[[ Extracted material open ]]

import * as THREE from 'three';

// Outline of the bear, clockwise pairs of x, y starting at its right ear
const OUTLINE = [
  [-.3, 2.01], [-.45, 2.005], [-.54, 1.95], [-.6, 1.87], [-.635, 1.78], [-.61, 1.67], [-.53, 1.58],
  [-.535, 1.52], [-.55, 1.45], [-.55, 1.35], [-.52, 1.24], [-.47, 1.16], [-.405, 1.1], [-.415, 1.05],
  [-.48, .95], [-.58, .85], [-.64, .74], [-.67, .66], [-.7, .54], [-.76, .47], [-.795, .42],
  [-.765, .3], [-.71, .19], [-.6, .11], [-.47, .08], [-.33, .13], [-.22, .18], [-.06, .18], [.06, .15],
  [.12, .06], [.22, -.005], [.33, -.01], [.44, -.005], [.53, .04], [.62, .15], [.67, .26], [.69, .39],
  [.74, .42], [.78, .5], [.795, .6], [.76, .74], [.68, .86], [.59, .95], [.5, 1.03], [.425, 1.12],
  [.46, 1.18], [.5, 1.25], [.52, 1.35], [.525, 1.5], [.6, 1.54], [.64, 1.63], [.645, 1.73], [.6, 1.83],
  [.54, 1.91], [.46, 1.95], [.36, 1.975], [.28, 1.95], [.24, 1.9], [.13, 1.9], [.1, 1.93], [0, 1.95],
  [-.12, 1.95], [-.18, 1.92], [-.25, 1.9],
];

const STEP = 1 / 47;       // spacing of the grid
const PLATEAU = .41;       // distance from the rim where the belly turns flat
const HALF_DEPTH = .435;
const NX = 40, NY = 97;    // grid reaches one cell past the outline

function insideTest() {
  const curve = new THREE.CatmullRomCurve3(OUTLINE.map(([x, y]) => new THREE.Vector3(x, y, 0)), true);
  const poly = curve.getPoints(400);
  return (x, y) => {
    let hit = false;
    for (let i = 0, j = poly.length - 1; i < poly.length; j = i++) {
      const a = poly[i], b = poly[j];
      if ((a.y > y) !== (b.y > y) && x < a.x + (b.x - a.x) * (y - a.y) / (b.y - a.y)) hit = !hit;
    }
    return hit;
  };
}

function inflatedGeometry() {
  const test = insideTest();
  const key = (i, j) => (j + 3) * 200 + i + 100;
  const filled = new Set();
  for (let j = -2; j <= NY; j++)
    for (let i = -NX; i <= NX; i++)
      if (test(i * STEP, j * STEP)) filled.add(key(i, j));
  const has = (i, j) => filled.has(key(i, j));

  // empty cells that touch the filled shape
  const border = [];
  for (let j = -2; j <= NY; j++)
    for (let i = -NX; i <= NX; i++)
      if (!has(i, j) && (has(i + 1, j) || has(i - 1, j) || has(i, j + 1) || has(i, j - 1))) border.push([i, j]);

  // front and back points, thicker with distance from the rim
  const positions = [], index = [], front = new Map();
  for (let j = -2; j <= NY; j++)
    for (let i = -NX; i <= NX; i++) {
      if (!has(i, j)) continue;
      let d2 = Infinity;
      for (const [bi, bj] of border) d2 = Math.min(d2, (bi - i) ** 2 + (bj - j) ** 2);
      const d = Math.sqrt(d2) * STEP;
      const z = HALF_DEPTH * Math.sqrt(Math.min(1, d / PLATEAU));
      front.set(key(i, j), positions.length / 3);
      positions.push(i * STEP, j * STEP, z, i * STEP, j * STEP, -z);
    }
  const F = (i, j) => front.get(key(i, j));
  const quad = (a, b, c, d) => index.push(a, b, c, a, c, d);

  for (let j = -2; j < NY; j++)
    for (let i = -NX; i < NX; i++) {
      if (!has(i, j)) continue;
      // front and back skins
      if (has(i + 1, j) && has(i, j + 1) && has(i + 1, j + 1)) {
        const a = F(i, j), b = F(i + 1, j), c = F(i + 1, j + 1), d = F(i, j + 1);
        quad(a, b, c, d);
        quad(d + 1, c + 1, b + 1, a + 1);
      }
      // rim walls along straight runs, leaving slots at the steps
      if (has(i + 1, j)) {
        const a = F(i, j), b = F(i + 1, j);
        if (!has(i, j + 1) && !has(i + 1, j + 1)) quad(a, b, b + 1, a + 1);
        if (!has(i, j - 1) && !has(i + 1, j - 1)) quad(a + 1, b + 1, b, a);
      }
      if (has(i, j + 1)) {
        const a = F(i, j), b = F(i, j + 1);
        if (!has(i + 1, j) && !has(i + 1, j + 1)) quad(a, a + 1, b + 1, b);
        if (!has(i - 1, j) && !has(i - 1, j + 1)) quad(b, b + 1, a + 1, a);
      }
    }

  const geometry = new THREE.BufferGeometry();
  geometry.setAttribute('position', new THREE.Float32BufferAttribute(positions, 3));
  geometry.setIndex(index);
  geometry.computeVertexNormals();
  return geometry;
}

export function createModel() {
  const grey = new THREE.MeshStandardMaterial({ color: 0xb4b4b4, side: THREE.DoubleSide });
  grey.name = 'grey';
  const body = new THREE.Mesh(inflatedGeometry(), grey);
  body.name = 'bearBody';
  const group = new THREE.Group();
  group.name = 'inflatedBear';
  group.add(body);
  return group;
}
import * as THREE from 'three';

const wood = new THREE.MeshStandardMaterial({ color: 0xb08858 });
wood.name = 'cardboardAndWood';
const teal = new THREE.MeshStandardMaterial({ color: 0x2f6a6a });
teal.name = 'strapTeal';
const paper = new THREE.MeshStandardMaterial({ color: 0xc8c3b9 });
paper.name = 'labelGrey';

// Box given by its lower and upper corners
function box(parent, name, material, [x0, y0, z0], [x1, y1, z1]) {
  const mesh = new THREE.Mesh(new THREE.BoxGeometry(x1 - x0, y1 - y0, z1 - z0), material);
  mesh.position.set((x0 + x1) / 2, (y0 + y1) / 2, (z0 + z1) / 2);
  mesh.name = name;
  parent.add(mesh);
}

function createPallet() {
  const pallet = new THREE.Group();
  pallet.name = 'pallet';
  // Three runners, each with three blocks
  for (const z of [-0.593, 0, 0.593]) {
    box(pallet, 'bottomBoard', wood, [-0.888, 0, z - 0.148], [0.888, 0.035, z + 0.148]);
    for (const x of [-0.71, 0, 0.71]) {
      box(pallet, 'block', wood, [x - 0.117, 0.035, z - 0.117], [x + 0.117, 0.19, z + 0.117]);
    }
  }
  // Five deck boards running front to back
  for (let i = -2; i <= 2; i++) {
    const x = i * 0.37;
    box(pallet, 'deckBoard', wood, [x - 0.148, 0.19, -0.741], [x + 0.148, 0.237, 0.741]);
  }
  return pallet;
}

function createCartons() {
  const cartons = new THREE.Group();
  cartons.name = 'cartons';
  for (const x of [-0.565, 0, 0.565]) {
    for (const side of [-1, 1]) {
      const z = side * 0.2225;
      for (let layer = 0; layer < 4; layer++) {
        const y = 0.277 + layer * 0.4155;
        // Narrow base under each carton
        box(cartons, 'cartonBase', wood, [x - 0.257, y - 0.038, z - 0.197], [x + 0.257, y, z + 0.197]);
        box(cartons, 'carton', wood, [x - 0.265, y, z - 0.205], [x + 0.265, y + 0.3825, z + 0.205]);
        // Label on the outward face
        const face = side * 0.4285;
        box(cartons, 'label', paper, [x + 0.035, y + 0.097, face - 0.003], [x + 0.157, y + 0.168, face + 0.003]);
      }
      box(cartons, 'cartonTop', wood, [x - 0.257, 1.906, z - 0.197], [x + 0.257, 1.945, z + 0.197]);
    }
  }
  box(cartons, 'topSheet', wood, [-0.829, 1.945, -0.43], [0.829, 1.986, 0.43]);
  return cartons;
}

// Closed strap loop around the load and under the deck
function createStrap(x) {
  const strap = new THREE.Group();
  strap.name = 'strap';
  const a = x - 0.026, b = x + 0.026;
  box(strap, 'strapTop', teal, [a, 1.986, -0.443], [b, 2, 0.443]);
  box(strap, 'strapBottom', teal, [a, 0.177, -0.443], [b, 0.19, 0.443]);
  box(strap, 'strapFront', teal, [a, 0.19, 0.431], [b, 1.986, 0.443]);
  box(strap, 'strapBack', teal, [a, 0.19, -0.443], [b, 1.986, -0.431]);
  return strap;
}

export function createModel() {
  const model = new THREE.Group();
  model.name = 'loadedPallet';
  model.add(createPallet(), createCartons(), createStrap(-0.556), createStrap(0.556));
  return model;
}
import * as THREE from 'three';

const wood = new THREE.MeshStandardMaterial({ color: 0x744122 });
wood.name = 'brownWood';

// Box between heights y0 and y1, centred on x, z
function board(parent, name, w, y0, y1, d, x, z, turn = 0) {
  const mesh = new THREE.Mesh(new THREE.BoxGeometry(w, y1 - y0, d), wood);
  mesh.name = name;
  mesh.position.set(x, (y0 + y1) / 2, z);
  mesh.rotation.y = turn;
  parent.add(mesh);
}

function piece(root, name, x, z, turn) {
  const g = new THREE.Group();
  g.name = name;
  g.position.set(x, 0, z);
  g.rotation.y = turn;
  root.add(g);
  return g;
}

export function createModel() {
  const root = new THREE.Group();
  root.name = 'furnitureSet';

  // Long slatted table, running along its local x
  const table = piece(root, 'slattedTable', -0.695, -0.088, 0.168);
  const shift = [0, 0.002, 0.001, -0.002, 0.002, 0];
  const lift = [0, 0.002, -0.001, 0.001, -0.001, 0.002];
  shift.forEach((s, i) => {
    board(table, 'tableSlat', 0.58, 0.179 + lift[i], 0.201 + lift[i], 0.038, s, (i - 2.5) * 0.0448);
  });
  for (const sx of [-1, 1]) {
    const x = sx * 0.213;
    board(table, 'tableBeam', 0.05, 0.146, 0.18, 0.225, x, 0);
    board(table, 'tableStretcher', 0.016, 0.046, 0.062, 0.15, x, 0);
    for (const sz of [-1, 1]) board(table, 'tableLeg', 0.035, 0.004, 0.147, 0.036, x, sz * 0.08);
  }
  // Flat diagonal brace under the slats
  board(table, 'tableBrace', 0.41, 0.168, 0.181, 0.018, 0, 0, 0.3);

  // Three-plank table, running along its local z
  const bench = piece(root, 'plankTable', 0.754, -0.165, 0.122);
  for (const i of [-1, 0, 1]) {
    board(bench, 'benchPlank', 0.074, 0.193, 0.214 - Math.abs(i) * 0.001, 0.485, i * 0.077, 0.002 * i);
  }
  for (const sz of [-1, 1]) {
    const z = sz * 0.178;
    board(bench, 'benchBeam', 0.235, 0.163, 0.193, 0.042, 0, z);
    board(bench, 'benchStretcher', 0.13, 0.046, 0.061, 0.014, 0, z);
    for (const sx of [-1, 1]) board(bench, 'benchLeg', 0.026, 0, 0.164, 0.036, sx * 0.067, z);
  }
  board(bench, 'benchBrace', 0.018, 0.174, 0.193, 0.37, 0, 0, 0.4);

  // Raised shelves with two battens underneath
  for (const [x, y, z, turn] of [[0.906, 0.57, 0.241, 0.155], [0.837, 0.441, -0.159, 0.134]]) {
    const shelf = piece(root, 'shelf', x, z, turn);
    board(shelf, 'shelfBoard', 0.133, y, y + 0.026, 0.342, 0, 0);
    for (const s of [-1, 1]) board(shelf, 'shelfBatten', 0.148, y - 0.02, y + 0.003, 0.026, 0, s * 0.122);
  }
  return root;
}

[[ Extracted material closed ]]

__Exercise instructions__
Each line that includes the string "function" should be copied from the data.

__Worked solution__
function insideTest() {
function inflatedGeometry() {
export function createModel() {
function box(parent, name, material, [x0, y0, z0], [x1, y1, z1]) {
function createPallet() {
function createCartons() {
function createStrap(x) {
export function createModel() {
function board(parent, name, w, y0, y1, d, x, z, turn = 0) {
function piece(root, name, x, z, turn) {
export function createModel() {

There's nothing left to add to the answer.